══ THE RECORDS ══

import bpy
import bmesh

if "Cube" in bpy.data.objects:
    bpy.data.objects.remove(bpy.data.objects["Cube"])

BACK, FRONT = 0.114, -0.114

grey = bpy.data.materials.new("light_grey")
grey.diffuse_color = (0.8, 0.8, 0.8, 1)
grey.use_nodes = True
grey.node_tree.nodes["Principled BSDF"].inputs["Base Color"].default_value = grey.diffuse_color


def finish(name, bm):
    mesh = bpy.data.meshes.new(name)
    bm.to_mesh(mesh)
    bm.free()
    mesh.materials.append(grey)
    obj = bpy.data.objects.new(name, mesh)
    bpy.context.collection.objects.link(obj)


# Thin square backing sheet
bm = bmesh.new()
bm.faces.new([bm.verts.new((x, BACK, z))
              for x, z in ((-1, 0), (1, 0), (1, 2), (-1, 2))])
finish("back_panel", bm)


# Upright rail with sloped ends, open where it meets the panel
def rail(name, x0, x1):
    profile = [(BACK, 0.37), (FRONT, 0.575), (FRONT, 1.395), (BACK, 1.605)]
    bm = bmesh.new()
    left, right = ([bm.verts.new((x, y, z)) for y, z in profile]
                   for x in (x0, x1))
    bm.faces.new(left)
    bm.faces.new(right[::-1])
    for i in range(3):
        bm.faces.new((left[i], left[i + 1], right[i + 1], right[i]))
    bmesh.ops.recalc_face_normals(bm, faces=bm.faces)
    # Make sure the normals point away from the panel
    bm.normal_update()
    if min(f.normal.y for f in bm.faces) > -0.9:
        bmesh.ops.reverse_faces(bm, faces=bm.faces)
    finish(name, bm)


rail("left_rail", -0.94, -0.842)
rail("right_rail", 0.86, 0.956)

═══
══ THE RECORDS ══

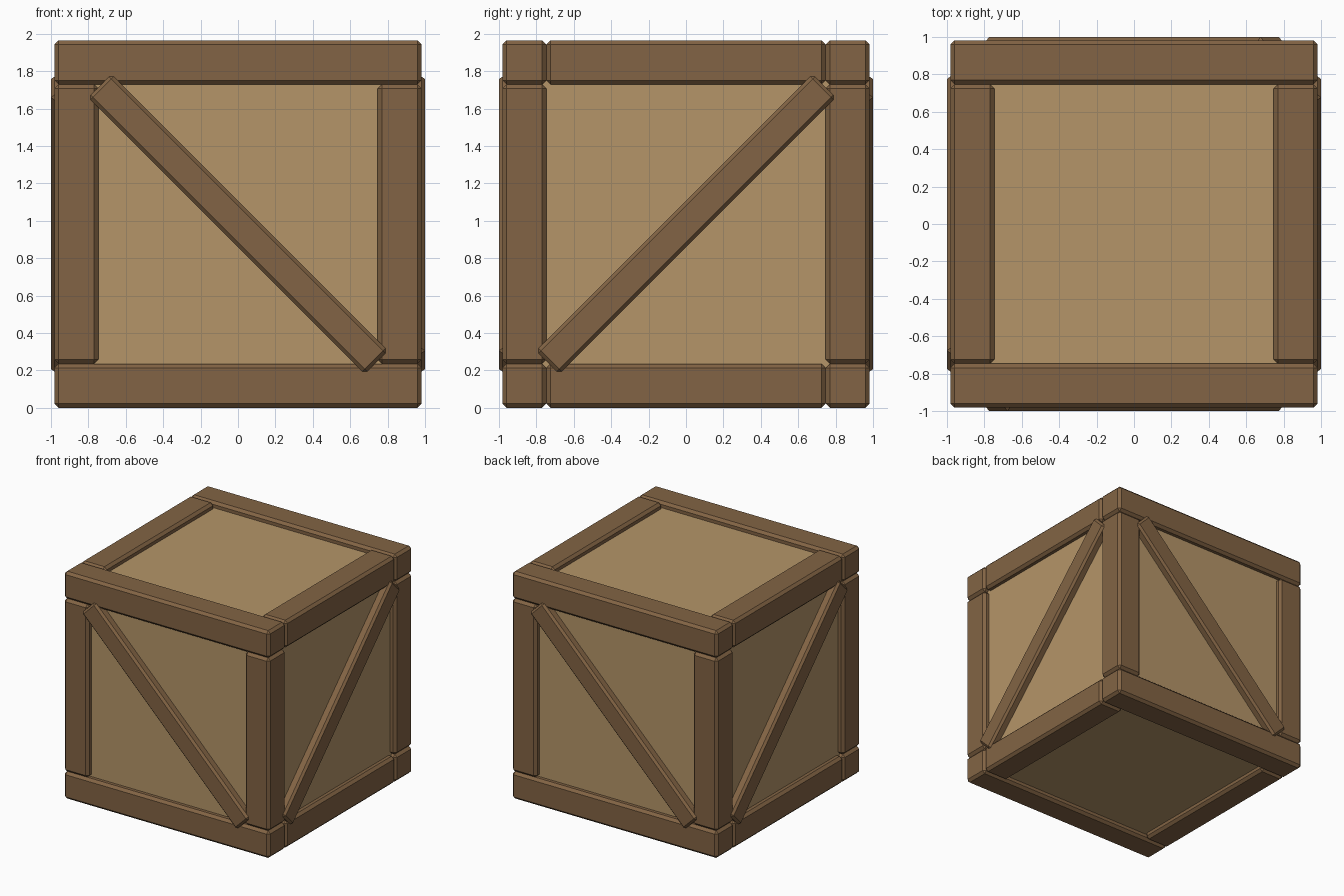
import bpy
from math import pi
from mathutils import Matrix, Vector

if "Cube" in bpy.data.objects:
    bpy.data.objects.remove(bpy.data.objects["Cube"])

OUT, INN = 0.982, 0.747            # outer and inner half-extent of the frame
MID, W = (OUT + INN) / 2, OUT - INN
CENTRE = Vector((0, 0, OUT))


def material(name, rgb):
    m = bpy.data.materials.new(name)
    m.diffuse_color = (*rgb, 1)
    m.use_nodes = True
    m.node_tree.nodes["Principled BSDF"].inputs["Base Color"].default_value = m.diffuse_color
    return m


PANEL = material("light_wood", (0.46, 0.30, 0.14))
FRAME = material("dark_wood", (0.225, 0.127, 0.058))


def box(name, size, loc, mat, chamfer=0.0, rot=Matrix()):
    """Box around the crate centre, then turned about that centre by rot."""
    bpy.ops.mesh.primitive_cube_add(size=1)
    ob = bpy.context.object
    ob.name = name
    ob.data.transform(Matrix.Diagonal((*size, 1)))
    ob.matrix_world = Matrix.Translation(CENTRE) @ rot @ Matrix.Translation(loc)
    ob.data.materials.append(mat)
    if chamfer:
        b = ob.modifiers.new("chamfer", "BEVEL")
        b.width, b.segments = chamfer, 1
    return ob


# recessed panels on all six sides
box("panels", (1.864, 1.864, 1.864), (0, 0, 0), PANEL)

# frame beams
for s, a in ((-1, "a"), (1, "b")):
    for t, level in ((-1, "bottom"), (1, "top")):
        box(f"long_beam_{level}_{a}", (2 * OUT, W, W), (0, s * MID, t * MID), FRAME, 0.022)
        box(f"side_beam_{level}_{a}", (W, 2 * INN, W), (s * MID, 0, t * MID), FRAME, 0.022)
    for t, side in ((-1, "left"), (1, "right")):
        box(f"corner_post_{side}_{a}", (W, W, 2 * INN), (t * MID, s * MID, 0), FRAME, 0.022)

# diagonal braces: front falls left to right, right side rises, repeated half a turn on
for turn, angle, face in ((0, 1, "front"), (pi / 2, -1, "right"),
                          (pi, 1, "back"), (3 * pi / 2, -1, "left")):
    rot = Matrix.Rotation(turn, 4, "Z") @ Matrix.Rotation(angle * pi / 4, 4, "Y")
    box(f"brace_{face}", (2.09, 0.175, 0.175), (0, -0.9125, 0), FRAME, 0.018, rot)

═══

In the data above, find each line where the string "finish" appears, then copy it.

def finish(name, bm):
finish("back_panel", bm)
    finish(name, bm)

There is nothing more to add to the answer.